You don’t need to be a sports nut to recognize the name Mark Cuban. He is the high-profile owner of the NBA team Dallas Mavericks, and can be seen in a wide multitude of media outlets. The latest happening with Cuban’s name all over it concerns a brush that he has had with Facebook. The conflict reveals the issues between ease of branding for companies who engage in social media, and the interests that those social networks have for themselves.
Facebook EdgeRank and The Branding Issue
Cuban was very vocal last month with staunch criticism of Facebook for the change to their EdgeRank algorithm. This is a metric that determines what posts created by Facebook fan pages (in the case of Cuban – the Dallas Mavericks fan page) are seen by all of the fans.
You might notice that if you are a fan, or “like” a company or brand, you see less on your news feed from that company than you would on the actual page. The change to EdgeRank that occurred in September is responsible for this, as it aims to provide only the most “engaging” content that comes from the content creators of the fan page rather than just a promotion or mention that may not attract many comments.
Facebook makes it more difficult for businesses to get their word out more than people might think. According to the Business Insider, the EdgeRank change caused a drastic drop of organic outreach for a large number of fan pages by up to fifty percent. One could understand Cuban’s frustration, and how other social media managers would be irate as well.
Since the change, the contingency of outreach now lies in two main factors, and they are dependent on one side or another:
- Businesses can completely reach their fans by as much as they want with a “promoted post”. This means paying Facebook several thousand dollars (i.e. $3000 for around 1 million-1.8 millon) so that a promotional post will be guaranteed to appear to an audience.
- A new feature that will allow individuals to filter out their news feed so that only branded pages (not any friends) show up. This “pages only” option still wouldn’t let everything through, but Facebook’s EdgeRank would be significantly loosened.
Number one is where Cuban has the biggest problem, and will probably spark a long line of debate for months to come.
(Writer’s Note: Before I move on, it would only be fair to mention that Cuban is NOT the only one who feels the way he does, and I don’t want to make it seem that I am singling him out. His perspective is meant to represent potentially ALL business owners who are experiencing the same problem with Facebook.)
Some felt that Cuban was whining too much about having to pay more to have more promotion. According to writer Ryan Tate, perhaps not everyone wants to see every insignificant thing that comes from the Mavericks fan page. Tastes do vary, and this annoyance can not be seen as ubiquitous.
If social media allowed businesses to connect with their fans, why all of a sudden do they have to pay to do it? Don’t think too hard about this question: just remember the letters: I, P and O. You’ll figure it out quickly.

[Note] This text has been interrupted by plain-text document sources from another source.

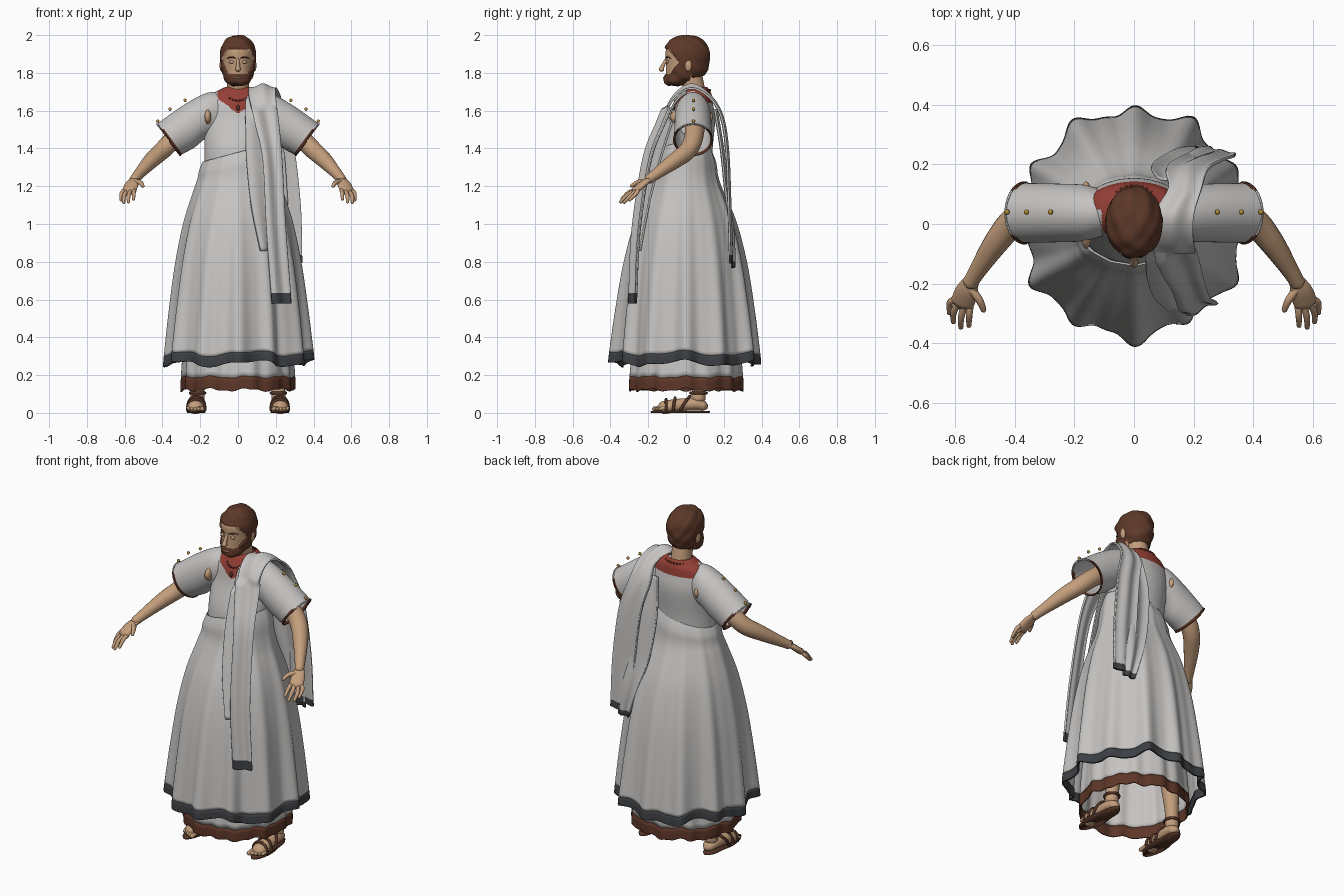
import bpy, bmesh
from math import sin, cos, pi, exp, atan2
from mathutils import Vector

if "Cube" in bpy.data.objects:
    bpy.data.objects.remove(bpy.data.objects["Cube"], do_unlink=True)


def material(name, r, g, b):
    m = bpy.data.materials.new(name)
    m.use_nodes = True
    m.diffuse_color = (r, g, b, 1)
    node = m.node_tree.nodes["Principled BSDF"]
    node.inputs["Base Color"].default_value = (r, g, b, 1)
    node.inputs["Roughness"].default_value = 0.8
    return m


cloth = material("pale cloth", .56, .55, .54)
skin = material("skin", .55, .34, .2)
hair = material("brown hair", .11, .04, .022)
hem = material("dark grey hem", .047, .052, .058)
red = material("red collar", .3, .05, .036)
trim = material("brown trim", .11, .037, .021)
leather = material("sandal leather", .09, .035, .02)
gold = material("gold", .45, .27, .04)


def finish(name, bm, mats, paint=None, thick=0):
    bmesh.ops.recalc_face_normals(bm, faces=bm.faces)
    for f in bm.faces:
        f.smooth = True
        if paint:
            f.material_index = paint(f.calc_center_median())
    me = bpy.data.meshes.new(name)
    bm.to_mesh(me)
    bm.free()
    for m in mats:
        me.materials.append(m)
    ob = bpy.data.objects.new(name, me)
    bpy.context.collection.objects.link(ob)
    if thick:
        mod = ob.modifiers.new("Thickness", "SOLIDIFY")
        mod.thickness = thick
    return ob


def smooth(rows, k):
    """Catmull-Rom subdivision of rows of numbers."""
    out = []
    for i in range(len(rows) - 1):
        a, b, c, d = (rows[max(0, min(len(rows) - 1, i + j))] for j in (-1, 0, 1, 2))
        for s in range(k):
            t = s / k
            out.append([q + .5 * t * (r - p + t * (2*p - 5*q + 4*r - w + t * (3*(q - r) + w - p)))
                        for p, q, r, w in zip(a, b, c, d)])
    return out + [list(rows[-1])]


def loft(name, rings, mats, paint=None, closed=True, caps=False, thick=0):
    bm = bmesh.new()
    vs = [[bm.verts.new(p) for p in ring] for ring in rings]
    n = len(vs[0])
    for a, b in zip(vs, vs[1:]):
        for i in range(n if closed else n - 1):
            j = (i + 1) % n
            bm.faces.new((a[i], a[j], b[j], b[i]))
    if caps:
        bm.faces.new(vs[0])
        bm.faces.new(vs[-1])
    return finish(name, bm, mats, paint, thick)


def ellipses(rows, n, k, warp=lambda p: p):
    """Rings from rows of (z, x radius, y radius, y centre)."""
    return [[warp(Vector((rx * cos(a), cy + ry * sin(a), z)))
             for a in (2 * pi * i / n for i in range(n))]
            for z, rx, ry, cy in smooth(rows, k)]


def tube(name, pts, mat, flat=1, n=14, ref=(0, 0, 1)):
    """Round-ended tube through (x, y, z, radius) points."""
    rows = smooth(pts, 5)
    P = [Vector(r[:3]) for r in rows]
    R = [r[3] for r in rows]
    P = [P[0] + (P[0] - P[1]).normalized() * R[0] * .6] + P
    P.append(P[-1] + (P[-1] - P[-2]).normalized() * R[-1] * .6)
    R = [R[0] * .4] + R + [R[-1] * .4]
    rings = []
    for i, p in enumerate(P):
        t = (P[min(i + 1, len(P) - 1)] - P[max(i - 1, 0)]).normalized()
        side = t.cross(Vector(ref)).normalized()
        up = side.cross(t)
        rings.append([p + R[i] * (side * cos(a) + up * sin(a) * flat)
                      for a in (2 * pi * j / n for j in range(n))])
    return loft(name, rings, [mat], caps=True)


def ball(name, loc, size, mat, n=14):
    bm = bmesh.new()
    bmesh.ops.create_uvsphere(bm, u_segments=n, v_segments=n // 2 + 1, radius=1)
    for v in bm.verts:
        v.co = Vector([c * s + o for c, s, o in zip(v.co, size, loc)])
    return finish(name, bm, [mat])


# head with hair and beard raised from the skin
def head_zone(p):
    if p.z > 1.925 - 1.2 * max(0, p.y + .09):
        return 1
    return int(p.y < .02 and p.z < 1.792 + 2.2 * max(0, abs(p.x) - .05))


def raise_hair(p):
    if not head_zone(p):
        return p
    lump = .011 + .003 * sin(75 * p.x) * sin(60 * p.y + 80 * p.z)
    return p + (p - Vector((0, 0, 1.87))).normalized() * lump


head = [(1.742, .03, .03, -.06), (1.76, .058, .062, -.047), (1.8, .074, .1, -.007),
        (1.86, .083, .11, .003), (1.92, .083, .109, .003), (1.965, .06, .08, .003),
        (1.985, .03, .04, .003), (1.989, .004, .005, .003)]
loft("head", ellipses(head, 120, 14, raise_hair), [skin, hair], head_zone, caps=True)
tube("neck", [(0, .06, 1.6, .065), (0, .045, 1.7, .058), (0, .025, 1.8, .058)], skin,
     n=24, ref=(0, 1, 0))
tube("nose", [(0, -.105, 1.87, .008), (0, -.124, 1.835, .011), (0, -.131, 1.816, .015)], skin,
     ref=(0, 1, 0))
ball("mouth", (0, -.112, 1.774), (.022, .01, .006), skin)
for s in (-1, 1):
    ball("ear", (s * .086, .012, 1.84), (.012, .02, .033), skin)
    ball("eyelid", (s * .034, -.098, 1.858), (.015, .008, .009), skin)
    tube("eyebrow", [(s * .015, -.108, 1.878, .003), (s * .036, -.101, 1.884, .004),
                     (s * .058, -.08, 1.876, .002)], hair, n=8)


# bodice with a red collar, pointed at the front
def collar(p):
    if p.y > .05:
        return int(p.z > 1.642 and abs(p.x) < .145)
    return int(abs(p.x) < .108 and p.z > 1.585 + .75 * abs(p.x))


bodice = [(1.25, .18, .135, 0), (1.4, .178, .133, .008), (1.55, .18, .114, .04),
          (1.64, .172, .098, .044), (1.69, .135, .082, .052), (1.725, .068, .06, .052)]
loft("bodice", ellipses(bodice, 120, 14), [cloth, red], collar)

# necklace and pendant
for i in range(30):
    a = 2 * pi * i / 30
    drop = max(0, -sin(a)) ** 2
    ball("necklace_bead", (.085 * cos(a), .05 + .078 * sin(a) - .03 * drop, 1.708 - .055 * drop),
         (.006, .006, .006), trim, 8)
ball("pendant", (0, -.066, 1.615), (.009, .007, .015), trim)


# gathered outer skirt with twelve main folds
def folds(a):
    return .8 * cos(12 * a) + .2 * cos(24 * a) + .3 * sin(7 * a) + .15 * cos(17 * a)


def gather(p):
    a = atan2(p.y, p.x)
    t = min(1, max(0, (1.3 - p.z) / 1.03))
    k = 1 + (.012 + .05 * t) * folds(a) - .07 * t * exp(-((a + .93) / .22) ** 2)
    top = max(0, (p.z - 1.2) / .18)
    z = p.z + .27 * p.x * top + t ** 4 * (.014 * cos(5 * a + .4) + .007 * cos(11 * a))
    return Vector((p.x * k, p.y * k, z))


skirt = [(1.38, .186, .138, 0), (1.32, .204, .16, 0), (1.22, .22, .178, 0),
         (1.02, .28, .26, 0), (.8, .322, .315, 0), (.55, .352, .352, 0),
         (.315, .374, .378, 0), (.262, .377, .381, 0)]
rows = ellipses(skirt, 216, 9, gather)
loft("outer_skirt", rows[:-9], [cloth], thick=.006)
loft("outer_skirt_hem", rows[-10:], [hem], thick=.009)


# under tunic showing beneath the skirt
def flutter(p):
    a = atan2(p.y, p.x)
    k = 1 + .02 * cos(14 * a) + .01 * sin(23 * a)
    low = max(0, (.4 - p.z) / .3)
    return Vector((p.x * k, p.y * k, p.z + low * (.007 * cos(9 * a) + .004 * cos(21 * a))))


under = [(.6, .25, .25, 0), (.4, .28, .28, 0), (.19, .296, .3, 0), (.122, .298, .303, 0)]
rows = ellipses(under, 120, 6, flutter)
loft("under_tunic", rows[:-6], [cloth], thick=.005)
loft("under_tunic_border", rows[-7:], [trim], thick=.007)


# long drape over the left shoulder
def ribbon(name, path, pleats, depth, paint):
    rings = []
    for xl, xr, y, z in smooth(path, 8):
        ring = []
        for i in range(37):
            u = i / 36
            wave = depth * cos(2 * pi * pleats * u + .8 * z)
            tilt = (u - .5) * (.05 if y < -.1 else 0)
            lift = wave if abs(y) < .1 else 0
            ring.append(Vector((xl + (xr - xl) * u, y + tilt + wave - lift,
                                z + lift - .12 * max(0, z - 1.62) * (2 * u - 1) ** 2)))
        rings.append(ring)
    return loft(name, rings, [cloth, hem], paint, closed=False, thick=.01)


def drape_end(p):
    return int(p.z < (.625 if p.y < 0 else .83))


ribbon("shoulder_drape",
       [(.2, .34, .245, .795), (.195, .338, .243, .835), (.18, .33, .235, 1.1),
        (.15, .295, .222, 1.4), (.11, .245, .19, 1.58), (.115, .225, .12, 1.69),
        (.06, .2, .025, 1.738), (.06, .2, -.07, 1.675), (.09, .218, -.14, 1.53),
        (.13, .235, -.21, 1.34), (.15, .255, -.268, .97), (.175, .28, -.285, .635),
        (.18, .282, -.287, .58)], 1.5, .006, drape_end)
ribbon("inner_drape",
       [(.045, .15, .0, 1.71), (.04, .15, -.06, 1.65), (.04, .16, -.108, 1.53),
        (.045, .165, -.168, 1.34), (.07, .17, -.23, 1.1), (.12, .18, -.275, .86)],
       1, .005, lambda p: 0)
ribbon("back_drape",
       [(.08, .2, .16, 1.61), (.06, .24, .195, 1.4), (.09, .26, .222, 1.15),
        (.15, .27, .25, .95), (.21, .28, .255, .77)],
       1.5, .007, lambda p: int(p.z < .81))

for s in (-1, 1):
    # wide sleeve: top and bottom edge (x, z) and depth per section, trimmed below
    rings = []
    for tx, tz, bx, bz, d in smooth([(.07, 1.69, .12, 1.47, .075), (.16, 1.695, .175, 1.45, .094),
                                     (.28, 1.635, .23, 1.405, .098), (.418, 1.538, .295, 1.37, .1),
                                     (.43, 1.528, .302, 1.36, .1)], 6):
        ring = []
        for i in range(48):
            a = 2 * pi * i / 48
            h = .5 + .5 * cos(a)
            ring.append(Vector((s * (bx + (tx - bx) * h), .037 + d * sin(a), bz + (tz - bz) * h)))
        rings.append(ring)
    loft("sleeve", rings, [cloth, trim], thick=.006,
         paint=lambda p: int(p.z < 1.5 and .168 * (abs(p.x) - .418) > .123 * (p.z - 1.538)))
    ball("underarm", (s * .16, .03, 1.568), (.026, .115, .055), skin, 20)
    for x, z in ((.28, 1.655), (.36, 1.608), (.425, 1.545)):
        ball("sleeve_stud", (s * x, .04, z), (.009, .009, .009), gold, 10)

    # arm, palm, fingers
    tube("arm", [(s * .2, .05, 1.55, .055), (s * .33, .04, 1.455, .05), (s * .4, .01, 1.39, .048),
                 (s * .46, -.06, 1.335, .042), (s * .52, -.15, 1.27, .03),
                 (s * .55, -.2, 1.235, .025)], skin, n=20)
    tube("palm", [(s * .545, -.19, 1.24, .026), (s * .56, -.225, 1.215, .038),
                  (s * .575, -.265, 1.18, .04)], skin, flat=.45)
    tips = ((.618, -.3, 1.125), (.605, -.33, 1.112), (.58, -.348, 1.115), (.553, -.342, 1.13))
    for i, (x, y, z) in enumerate(tips):
        tube("finger", [(s * (.603 - .018 * i), -.255 - .006 * i, 1.178, .012),
                        (s * (x - .001), y + .035, z + .035, .011), (s * x, y, z, .008)], skin, n=10)
    tube("thumb", [(s * .548, -.215, 1.225, .014), (s * .518, -.255, 1.22, .013),
                   (s * .503, -.29, 1.2, .009)], skin, n=10)

    # leg, foot, toes
    tube("leg", [(s * .15, .05, .7, .065), (s * .185, .075, .4, .058), (s * .21, .07, .17, .038),
                 (s * .215, .065, .07, .038)], skin, n=18, ref=(0, 1, 0))
    tube("foot", [(s * .212, .095, .036, .034), (s * .215, .05, .046, .042),
                  (s * .219, -.03, .042, .043), (s * .224, -.1, .031, .045),
                  (s * .226, -.125, .027, .043)], skin, flat=.8)
    for i in range(5):
        x, y = .19 + .018 * i, -.172 + .008 * i
        tube("toe", [(s * x, -.115, .026, .012), (s * x, y, .021, .012 - .001 * i)], skin, n=10)

    # sandal sole and straps
    def splay(p):
        waist = 1 - .18 * exp(-((p.y - .02) / .05) ** 2)
        return Vector((s * (.22 - .04 * p.y) + p.x * waist, p.y, p.z))
    loft("sandal_sole", ellipses([(0, .05, .155, -.03), (.011, .052, .158, -.03)], 40, 1, splay),
         [leather], caps=True)
    for y, h, lean in ((-.105, .06, 0), (-.068, .068, .01), (-.03, .076, .05)):
        tube("sandal_strap", [(s * .221 + .047 * cos(a), y + lean * sin(a), .012 + h * sin(a) ** .8,
                               .008) for a in (.02 + 3.1 * i / 8 for i in range(9))], leather,
             n=8, ref=(0, 1, 0))
    tube("ankle_strap", [(s * .214 + .039 * cos(a), .066 + .042 * sin(a), .105, .008)
                         for a in (2 * pi * i / 12 for i in range(13))], leather, n=8)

Then there is the second “pages only” option. This might take the edge off of the frustration, but I highly doubt that many people are going to voluntarily single out their Facebook news feed just to look at companies, even if they have followed them. It is a meagre negotiation by Facebook that will probably not last.
There is no question that Facebook has definitely changed their demeanor over the years in dealing with brands. At the end of the day, Facebook is a business just like everyone else. Their biggest problem was their own size. When businesses see the social media opportunity, they expect the operation to go through with little to no costs at all. Since the IPO, that just is not the case anymore.
Some might say that people like Cuban just have to shut up and deal with it. (Actually, his main response has been to look into other platforms other than Facebook.) Others might say that Facebook has gotten way too greedy. But this is the game today. Interests on both sides need to be protected even if this means losing interest in one another.
Social media is a big slice of the Internet pie without a doubt, and where people should be able to voice their mission, a task that was once so easy is undoubtedly getting more difficult. Whether it’s Facebook trying to clean up their content, or other social media sites making it more difficult for branding with something as simple as a photo, the direction is certainly changing.
Look at what just happened last week between Twitter and Instagram. To protect interest as a company who is meant to serve the self-promotion of others is a difficult task to connect to, and we can expect to see more adjustments in the future.